Scan the material for "append". Copy every line it appears in.
---
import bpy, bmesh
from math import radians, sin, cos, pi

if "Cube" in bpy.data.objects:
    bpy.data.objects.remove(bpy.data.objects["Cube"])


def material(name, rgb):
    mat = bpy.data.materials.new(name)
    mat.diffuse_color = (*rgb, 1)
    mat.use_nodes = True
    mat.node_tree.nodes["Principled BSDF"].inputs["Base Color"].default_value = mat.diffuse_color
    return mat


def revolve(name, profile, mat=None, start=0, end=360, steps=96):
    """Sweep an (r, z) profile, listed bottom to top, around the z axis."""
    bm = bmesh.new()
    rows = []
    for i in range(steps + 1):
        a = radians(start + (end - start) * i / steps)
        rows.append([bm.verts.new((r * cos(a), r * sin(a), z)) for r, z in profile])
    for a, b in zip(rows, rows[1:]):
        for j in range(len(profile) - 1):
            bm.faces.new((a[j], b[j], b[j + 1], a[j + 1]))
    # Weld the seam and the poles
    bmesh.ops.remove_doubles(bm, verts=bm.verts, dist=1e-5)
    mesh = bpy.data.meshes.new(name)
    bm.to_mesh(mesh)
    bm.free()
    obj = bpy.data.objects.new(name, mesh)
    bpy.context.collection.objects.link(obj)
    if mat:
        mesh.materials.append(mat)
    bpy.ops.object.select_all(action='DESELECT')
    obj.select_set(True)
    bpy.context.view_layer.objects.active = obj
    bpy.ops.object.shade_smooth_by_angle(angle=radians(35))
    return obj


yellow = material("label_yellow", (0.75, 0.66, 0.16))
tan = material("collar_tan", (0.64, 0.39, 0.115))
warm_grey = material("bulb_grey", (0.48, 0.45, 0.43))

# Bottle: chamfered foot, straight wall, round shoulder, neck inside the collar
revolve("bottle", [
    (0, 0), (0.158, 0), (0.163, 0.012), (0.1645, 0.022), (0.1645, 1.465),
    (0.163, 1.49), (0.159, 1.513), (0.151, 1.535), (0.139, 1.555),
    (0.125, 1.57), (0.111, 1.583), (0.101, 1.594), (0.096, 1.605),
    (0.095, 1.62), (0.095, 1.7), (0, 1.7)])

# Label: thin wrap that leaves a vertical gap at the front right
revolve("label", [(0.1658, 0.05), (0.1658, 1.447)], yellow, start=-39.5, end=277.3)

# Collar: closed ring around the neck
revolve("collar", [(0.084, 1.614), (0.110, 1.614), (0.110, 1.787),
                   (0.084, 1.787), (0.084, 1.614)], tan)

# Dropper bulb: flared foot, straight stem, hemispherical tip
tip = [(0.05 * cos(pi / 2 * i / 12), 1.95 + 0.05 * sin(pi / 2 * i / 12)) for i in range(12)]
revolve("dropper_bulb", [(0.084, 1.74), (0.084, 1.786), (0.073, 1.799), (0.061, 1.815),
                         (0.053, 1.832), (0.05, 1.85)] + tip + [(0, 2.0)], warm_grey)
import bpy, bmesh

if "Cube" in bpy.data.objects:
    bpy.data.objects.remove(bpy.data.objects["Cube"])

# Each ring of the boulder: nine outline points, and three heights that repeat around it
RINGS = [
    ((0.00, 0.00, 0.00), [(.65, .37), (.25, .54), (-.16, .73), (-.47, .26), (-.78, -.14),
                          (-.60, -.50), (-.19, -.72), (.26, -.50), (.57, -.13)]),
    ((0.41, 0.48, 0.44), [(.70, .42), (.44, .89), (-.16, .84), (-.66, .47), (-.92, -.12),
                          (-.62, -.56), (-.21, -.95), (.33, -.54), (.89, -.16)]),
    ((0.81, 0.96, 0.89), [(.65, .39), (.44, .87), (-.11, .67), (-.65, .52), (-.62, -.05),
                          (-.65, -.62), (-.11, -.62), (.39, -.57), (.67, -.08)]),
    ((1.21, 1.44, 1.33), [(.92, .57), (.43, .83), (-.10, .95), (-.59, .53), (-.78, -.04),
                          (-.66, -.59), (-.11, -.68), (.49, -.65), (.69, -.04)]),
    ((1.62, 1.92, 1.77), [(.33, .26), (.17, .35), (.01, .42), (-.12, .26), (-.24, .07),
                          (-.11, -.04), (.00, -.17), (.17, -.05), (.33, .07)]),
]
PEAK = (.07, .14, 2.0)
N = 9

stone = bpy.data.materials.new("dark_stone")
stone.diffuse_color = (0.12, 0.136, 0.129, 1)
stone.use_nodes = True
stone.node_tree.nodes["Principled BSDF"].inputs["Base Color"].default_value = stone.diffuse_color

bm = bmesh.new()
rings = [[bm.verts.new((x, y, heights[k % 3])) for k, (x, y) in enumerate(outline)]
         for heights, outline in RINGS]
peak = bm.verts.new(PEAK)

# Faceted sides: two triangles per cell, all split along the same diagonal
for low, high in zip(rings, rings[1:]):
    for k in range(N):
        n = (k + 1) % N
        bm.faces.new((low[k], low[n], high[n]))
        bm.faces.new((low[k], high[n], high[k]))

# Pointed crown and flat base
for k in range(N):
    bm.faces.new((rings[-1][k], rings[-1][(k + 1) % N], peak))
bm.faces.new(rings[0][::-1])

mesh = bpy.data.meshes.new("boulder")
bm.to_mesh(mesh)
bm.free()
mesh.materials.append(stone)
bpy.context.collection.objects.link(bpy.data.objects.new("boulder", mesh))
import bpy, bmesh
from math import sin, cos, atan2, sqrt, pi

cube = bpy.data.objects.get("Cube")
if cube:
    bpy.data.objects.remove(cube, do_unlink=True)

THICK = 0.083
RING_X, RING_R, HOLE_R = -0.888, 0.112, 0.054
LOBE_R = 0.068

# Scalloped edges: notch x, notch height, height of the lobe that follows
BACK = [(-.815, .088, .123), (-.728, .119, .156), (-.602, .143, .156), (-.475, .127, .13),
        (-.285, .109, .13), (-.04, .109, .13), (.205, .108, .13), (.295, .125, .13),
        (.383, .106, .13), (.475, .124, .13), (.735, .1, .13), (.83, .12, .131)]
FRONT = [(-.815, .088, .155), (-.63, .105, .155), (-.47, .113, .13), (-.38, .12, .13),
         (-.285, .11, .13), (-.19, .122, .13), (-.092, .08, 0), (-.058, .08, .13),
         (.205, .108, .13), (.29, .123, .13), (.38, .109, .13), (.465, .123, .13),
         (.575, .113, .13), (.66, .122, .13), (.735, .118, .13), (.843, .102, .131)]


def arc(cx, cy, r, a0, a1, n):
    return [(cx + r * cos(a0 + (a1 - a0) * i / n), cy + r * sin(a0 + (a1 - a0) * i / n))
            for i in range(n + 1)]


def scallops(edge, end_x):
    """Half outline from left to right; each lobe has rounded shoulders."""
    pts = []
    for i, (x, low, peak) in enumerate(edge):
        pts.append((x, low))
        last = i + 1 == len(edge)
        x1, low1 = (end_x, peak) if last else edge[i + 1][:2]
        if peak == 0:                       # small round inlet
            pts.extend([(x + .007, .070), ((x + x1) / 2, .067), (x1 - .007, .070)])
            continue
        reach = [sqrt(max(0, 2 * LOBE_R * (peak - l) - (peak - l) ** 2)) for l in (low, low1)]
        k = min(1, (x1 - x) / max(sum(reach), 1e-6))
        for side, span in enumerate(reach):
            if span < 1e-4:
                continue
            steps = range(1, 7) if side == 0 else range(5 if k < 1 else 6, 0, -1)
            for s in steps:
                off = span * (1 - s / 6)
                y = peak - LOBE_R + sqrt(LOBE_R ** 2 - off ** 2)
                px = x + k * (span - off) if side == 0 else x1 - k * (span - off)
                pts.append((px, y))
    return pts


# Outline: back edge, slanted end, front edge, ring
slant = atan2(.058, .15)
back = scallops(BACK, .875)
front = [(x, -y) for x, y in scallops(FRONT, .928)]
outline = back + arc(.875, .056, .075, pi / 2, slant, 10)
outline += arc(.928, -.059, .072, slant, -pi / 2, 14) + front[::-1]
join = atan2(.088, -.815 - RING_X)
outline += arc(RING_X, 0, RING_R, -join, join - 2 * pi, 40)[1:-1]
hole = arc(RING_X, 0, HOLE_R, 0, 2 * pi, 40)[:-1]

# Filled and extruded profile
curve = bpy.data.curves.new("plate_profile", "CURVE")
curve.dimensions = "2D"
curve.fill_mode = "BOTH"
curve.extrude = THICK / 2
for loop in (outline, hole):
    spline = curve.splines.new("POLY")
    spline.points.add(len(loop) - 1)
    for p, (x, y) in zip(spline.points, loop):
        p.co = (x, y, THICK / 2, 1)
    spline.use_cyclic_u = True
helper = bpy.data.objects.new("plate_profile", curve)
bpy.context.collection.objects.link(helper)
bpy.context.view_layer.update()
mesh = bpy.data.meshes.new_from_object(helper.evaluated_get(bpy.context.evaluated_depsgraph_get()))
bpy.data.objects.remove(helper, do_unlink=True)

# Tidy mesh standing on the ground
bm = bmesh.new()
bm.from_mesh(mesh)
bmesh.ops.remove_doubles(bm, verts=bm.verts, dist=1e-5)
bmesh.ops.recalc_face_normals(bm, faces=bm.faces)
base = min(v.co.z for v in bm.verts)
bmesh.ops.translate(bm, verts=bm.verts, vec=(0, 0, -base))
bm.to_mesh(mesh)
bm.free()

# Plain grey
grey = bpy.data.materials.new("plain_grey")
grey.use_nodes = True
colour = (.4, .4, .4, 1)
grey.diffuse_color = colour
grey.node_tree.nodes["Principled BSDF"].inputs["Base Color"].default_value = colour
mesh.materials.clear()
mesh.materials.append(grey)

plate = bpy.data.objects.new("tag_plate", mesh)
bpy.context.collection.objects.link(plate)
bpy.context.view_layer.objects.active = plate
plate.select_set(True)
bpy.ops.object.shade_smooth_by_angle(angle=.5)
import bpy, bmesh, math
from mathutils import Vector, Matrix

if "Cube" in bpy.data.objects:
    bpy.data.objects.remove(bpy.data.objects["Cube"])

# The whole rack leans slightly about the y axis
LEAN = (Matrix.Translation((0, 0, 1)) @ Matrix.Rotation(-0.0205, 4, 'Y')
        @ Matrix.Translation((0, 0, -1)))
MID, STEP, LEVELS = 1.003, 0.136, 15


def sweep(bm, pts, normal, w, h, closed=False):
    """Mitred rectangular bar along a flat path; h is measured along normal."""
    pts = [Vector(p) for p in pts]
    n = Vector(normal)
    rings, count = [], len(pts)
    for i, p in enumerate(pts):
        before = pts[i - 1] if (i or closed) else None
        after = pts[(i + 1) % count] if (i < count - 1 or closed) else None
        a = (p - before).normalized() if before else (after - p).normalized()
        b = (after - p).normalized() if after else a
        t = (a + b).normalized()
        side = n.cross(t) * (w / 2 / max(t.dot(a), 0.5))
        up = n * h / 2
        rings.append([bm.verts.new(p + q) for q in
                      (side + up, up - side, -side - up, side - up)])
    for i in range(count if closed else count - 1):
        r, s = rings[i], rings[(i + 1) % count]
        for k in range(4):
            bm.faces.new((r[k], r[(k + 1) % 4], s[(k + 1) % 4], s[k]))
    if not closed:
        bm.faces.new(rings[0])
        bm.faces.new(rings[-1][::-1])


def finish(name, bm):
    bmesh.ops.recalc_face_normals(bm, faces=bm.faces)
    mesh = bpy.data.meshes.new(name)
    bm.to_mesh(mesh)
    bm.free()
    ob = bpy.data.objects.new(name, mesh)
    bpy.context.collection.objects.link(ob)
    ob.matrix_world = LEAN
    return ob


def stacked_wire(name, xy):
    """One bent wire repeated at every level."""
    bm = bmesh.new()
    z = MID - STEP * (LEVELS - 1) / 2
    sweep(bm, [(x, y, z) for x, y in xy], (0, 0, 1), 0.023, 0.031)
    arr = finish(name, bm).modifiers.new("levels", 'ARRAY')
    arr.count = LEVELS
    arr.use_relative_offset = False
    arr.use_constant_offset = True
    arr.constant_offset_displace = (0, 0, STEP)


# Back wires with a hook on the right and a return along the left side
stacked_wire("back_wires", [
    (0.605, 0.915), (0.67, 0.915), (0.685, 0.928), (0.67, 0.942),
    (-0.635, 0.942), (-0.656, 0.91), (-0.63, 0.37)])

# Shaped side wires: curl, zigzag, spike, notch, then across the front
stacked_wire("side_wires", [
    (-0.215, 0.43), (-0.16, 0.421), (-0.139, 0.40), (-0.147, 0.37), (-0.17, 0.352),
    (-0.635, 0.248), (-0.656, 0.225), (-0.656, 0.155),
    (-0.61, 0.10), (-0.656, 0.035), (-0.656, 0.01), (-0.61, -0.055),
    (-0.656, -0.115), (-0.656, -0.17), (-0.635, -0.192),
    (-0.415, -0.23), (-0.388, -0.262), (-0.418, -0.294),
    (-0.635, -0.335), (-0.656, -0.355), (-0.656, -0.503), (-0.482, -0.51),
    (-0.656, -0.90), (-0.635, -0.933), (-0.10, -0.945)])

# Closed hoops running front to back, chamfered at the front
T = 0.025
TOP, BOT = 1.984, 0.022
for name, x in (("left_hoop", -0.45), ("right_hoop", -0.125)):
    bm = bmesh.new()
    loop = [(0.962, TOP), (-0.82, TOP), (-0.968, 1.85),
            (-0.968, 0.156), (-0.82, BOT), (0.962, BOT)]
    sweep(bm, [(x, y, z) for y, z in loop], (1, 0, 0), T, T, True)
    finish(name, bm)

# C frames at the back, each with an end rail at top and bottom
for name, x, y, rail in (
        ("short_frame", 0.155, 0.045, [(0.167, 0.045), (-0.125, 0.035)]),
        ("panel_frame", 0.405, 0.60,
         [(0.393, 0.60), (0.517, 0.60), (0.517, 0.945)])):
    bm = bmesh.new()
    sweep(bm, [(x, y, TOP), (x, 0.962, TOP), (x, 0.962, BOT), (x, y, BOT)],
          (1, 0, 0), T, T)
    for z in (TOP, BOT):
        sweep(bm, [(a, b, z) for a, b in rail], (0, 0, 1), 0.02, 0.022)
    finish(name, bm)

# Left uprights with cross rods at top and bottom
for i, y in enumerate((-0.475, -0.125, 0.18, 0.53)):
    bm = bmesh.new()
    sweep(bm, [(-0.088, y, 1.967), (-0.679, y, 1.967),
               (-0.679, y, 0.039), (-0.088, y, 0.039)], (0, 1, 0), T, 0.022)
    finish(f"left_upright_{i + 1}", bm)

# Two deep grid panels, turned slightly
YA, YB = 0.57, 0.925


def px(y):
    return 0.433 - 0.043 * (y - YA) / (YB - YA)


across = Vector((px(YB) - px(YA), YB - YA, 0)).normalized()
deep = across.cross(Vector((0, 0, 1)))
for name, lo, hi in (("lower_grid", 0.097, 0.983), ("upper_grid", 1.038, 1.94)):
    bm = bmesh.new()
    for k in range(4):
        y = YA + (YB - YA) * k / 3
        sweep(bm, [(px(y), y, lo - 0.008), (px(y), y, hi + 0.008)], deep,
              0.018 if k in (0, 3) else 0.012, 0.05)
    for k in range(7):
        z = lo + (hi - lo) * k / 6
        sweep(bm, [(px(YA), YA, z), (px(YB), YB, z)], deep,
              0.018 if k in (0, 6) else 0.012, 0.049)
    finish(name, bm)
---
__Response to this exercise__
        rows.append([bm.verts.new((r * cos(a), r * sin(a), z)) for r, z in profile])
        mesh.materials.append(mat)
mesh.materials.append(stone)
        pts.append((x, low))
                pts.append((px, y))
mesh.materials.append(grey)
        rings.append([bm.verts.new(p + q) for q in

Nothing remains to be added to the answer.